The 1972 house is on a quiet road with mature trees. The real estate listing describes the property as “an estate with an old soul clad in contemporary finishes.” The site, expanded by its current owner, is nearly three acres. At the front of the house, an inlaid crisscross pattern of pavement and grass has replaced a circular driveway surrounding an island.
“When you would come up to it before, with the landscaping and the heavy precast concrete balustrades, it was all very overbearing and dreary,” Carter said, “so by putting the patchwork of paving in the front, it just helps to lift the house.”
The 19-foot-high greeting hall gives way to an open-concept main level with slab-glass staircases on either end. Several formal spaces, set up with entertaining in mind, could be used as sitting or dining rooms. The new kitchen, part of the renovation, has twin wall ovens, a large quartz center island and Miele appliances. A primary bedroom suite is set apart at the end of a hallway.
The upper level is accessible by way of the stairs or two elevators. On this level, there is another primary bedroom suite. It has a raised ceiling and a walk-in closet/dressing room with mirrored doors. Three sets of French doors open to a Juliet balcony. The en suite bathroom has twin floating vanities and a heated floor. A hallway that overlooks the entry hall has three more bedrooms, each with an attached bathroom. Another bedroom and bathroom are on the lower level, which opens to the backyard.
In the rear of the house, the grounds have an outdoor kitchen, a stone terrace, a gazebo and an outdoor pool with an automated retractable cover. A tennis court sits near the edge of the property.
Another wing, a renovated part of the original house, has an exercise space, wet and dry saunas, and an indoor swimming pool with a built-in bar and a skylight. With its exposed wood paneling, the pool room is the only room that still hints at its ’70s origins.
- Bedrooms/bathrooms: 6/10
- Approximate square-footage: 15,000
- Lot size: 2.77 acres
- Features: The mansion, built in 1972, was recently renovated. The property, almost three acres, features a tennis court, two swimming pools, wet and dry saunas, heated floors, an outdoor kitchen and two primary bedroom suites.
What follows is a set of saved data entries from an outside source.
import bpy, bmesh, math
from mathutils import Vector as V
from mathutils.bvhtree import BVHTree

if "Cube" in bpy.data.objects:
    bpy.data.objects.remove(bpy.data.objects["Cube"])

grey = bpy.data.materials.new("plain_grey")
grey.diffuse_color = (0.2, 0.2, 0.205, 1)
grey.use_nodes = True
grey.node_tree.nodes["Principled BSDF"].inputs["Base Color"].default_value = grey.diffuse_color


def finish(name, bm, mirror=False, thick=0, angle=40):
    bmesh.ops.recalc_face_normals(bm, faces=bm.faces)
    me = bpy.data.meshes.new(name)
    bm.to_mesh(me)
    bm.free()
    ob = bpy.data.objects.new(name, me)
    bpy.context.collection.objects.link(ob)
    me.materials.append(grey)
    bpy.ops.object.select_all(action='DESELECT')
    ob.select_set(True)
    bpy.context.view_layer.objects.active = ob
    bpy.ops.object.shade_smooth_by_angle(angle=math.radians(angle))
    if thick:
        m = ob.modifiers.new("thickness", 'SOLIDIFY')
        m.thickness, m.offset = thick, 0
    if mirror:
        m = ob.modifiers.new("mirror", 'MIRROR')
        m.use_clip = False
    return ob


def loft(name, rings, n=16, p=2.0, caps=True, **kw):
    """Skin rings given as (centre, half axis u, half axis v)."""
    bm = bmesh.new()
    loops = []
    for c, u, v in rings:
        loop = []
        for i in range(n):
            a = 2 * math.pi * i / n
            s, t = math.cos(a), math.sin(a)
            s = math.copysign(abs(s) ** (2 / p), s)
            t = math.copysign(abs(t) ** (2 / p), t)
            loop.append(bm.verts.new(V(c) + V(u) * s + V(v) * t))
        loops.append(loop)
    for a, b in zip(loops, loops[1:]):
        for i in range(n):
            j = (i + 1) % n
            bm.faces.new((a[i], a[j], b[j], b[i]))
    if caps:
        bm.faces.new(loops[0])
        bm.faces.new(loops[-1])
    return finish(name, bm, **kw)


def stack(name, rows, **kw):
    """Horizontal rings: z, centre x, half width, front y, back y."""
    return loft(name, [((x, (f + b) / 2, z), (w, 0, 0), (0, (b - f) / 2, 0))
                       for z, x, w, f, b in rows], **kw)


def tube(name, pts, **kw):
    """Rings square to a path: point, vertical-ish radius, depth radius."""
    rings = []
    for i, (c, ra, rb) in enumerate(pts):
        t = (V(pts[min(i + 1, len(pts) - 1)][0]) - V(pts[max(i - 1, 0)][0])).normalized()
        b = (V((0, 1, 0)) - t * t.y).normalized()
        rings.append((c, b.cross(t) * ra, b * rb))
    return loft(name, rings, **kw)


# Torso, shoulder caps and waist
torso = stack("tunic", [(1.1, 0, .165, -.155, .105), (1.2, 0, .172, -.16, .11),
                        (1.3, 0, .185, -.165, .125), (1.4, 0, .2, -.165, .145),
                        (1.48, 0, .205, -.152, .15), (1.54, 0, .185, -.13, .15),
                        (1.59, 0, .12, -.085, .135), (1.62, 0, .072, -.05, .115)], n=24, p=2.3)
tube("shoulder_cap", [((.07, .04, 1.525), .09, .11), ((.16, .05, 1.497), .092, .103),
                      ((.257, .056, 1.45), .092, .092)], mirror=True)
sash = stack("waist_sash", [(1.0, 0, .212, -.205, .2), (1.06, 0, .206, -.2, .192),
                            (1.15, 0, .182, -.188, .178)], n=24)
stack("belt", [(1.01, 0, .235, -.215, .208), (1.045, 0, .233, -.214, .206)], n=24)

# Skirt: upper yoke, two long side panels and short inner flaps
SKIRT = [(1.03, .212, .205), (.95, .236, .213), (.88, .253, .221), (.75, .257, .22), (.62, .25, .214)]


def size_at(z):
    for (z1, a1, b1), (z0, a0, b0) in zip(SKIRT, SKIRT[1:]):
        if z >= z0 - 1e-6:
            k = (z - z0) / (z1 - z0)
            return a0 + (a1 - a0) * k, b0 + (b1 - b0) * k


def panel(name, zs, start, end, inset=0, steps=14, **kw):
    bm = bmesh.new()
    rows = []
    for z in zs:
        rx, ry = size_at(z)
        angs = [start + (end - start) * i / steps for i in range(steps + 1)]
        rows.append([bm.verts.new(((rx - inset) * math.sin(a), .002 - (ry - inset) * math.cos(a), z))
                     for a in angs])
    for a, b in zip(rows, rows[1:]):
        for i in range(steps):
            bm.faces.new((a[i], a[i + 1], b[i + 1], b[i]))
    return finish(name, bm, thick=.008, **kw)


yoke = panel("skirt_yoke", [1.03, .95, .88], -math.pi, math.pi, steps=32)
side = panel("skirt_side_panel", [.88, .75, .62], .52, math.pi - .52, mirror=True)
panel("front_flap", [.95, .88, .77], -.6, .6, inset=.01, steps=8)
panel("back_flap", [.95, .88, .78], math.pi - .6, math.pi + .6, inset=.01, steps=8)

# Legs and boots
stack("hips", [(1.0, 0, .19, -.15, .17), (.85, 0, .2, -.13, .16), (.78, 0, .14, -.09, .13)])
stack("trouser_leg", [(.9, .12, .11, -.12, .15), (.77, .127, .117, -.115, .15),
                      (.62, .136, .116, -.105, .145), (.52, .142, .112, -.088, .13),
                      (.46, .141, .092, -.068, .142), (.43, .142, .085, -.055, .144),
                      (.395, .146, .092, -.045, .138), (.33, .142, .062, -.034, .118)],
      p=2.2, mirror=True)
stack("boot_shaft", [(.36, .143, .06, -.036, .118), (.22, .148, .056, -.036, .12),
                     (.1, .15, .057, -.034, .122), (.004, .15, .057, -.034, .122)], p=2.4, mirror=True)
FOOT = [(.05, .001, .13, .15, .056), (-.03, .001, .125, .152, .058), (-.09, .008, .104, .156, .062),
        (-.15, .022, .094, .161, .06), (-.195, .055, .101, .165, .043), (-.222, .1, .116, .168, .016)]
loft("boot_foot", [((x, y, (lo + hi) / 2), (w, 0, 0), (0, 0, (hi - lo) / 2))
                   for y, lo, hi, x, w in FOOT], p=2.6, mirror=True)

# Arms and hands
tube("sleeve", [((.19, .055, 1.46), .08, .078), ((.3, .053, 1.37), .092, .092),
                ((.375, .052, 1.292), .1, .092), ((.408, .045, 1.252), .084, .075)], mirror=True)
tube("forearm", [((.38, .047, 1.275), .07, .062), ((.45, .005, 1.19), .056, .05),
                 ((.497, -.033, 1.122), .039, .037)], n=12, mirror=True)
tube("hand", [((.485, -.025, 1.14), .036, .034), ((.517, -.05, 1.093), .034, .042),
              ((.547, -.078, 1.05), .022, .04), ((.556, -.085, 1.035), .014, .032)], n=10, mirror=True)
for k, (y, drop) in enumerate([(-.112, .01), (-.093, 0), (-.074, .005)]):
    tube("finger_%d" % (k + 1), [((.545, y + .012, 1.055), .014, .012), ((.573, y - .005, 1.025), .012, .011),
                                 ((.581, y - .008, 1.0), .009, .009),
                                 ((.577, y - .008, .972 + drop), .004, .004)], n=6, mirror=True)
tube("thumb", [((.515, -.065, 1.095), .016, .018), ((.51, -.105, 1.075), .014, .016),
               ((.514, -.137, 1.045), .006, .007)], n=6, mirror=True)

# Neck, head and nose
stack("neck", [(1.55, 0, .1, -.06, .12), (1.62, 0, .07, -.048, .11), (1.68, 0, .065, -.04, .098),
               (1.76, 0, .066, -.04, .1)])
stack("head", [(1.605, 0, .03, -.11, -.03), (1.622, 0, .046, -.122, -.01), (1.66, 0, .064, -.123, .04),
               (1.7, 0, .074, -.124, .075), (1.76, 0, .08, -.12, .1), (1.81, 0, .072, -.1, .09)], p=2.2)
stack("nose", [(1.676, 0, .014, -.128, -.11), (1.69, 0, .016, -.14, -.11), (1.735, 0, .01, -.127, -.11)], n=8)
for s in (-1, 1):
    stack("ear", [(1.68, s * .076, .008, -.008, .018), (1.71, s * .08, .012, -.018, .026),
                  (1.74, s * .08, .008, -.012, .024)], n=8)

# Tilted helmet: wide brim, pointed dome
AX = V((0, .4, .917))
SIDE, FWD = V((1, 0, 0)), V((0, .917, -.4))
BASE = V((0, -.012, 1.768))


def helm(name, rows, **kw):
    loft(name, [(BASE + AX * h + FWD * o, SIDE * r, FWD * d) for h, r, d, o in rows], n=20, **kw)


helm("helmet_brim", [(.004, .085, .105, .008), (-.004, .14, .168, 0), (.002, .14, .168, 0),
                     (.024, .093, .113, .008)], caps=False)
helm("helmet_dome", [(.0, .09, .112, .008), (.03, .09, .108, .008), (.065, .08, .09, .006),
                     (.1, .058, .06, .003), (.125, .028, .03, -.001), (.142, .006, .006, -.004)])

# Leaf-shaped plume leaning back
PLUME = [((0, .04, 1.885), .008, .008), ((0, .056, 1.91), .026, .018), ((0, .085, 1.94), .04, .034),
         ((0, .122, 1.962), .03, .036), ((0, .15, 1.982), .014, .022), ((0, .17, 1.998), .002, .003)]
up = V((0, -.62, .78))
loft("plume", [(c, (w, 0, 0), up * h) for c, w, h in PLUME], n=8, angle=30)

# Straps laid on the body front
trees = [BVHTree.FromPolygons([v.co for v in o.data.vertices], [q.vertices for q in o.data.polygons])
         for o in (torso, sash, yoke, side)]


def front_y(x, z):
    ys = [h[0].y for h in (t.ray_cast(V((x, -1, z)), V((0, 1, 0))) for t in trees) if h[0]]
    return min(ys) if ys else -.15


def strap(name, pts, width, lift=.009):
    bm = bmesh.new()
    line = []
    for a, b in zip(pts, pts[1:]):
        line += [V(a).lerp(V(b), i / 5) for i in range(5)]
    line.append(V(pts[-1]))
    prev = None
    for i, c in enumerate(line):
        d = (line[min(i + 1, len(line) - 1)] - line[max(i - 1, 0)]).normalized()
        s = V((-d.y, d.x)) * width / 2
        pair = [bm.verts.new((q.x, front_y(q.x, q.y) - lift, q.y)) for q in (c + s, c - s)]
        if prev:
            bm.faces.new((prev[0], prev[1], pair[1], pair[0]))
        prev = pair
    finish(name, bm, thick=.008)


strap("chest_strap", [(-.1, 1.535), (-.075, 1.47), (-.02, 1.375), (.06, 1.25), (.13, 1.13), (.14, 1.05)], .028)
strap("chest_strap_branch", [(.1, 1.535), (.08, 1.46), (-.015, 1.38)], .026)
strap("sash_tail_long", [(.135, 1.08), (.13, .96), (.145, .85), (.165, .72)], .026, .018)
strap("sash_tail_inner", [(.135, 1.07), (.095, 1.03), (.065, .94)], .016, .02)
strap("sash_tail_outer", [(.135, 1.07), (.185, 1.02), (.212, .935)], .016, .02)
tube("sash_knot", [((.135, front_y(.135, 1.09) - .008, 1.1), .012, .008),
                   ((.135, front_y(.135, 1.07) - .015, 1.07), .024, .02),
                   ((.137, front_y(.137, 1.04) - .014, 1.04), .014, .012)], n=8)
- Listing agent: Daniel Heider, TTR Sotheby’s International Realty.
A previous version of this article incorrectly credited a photo by Geoffrey Green of the house’s patchwork driveway. This version has been corrected.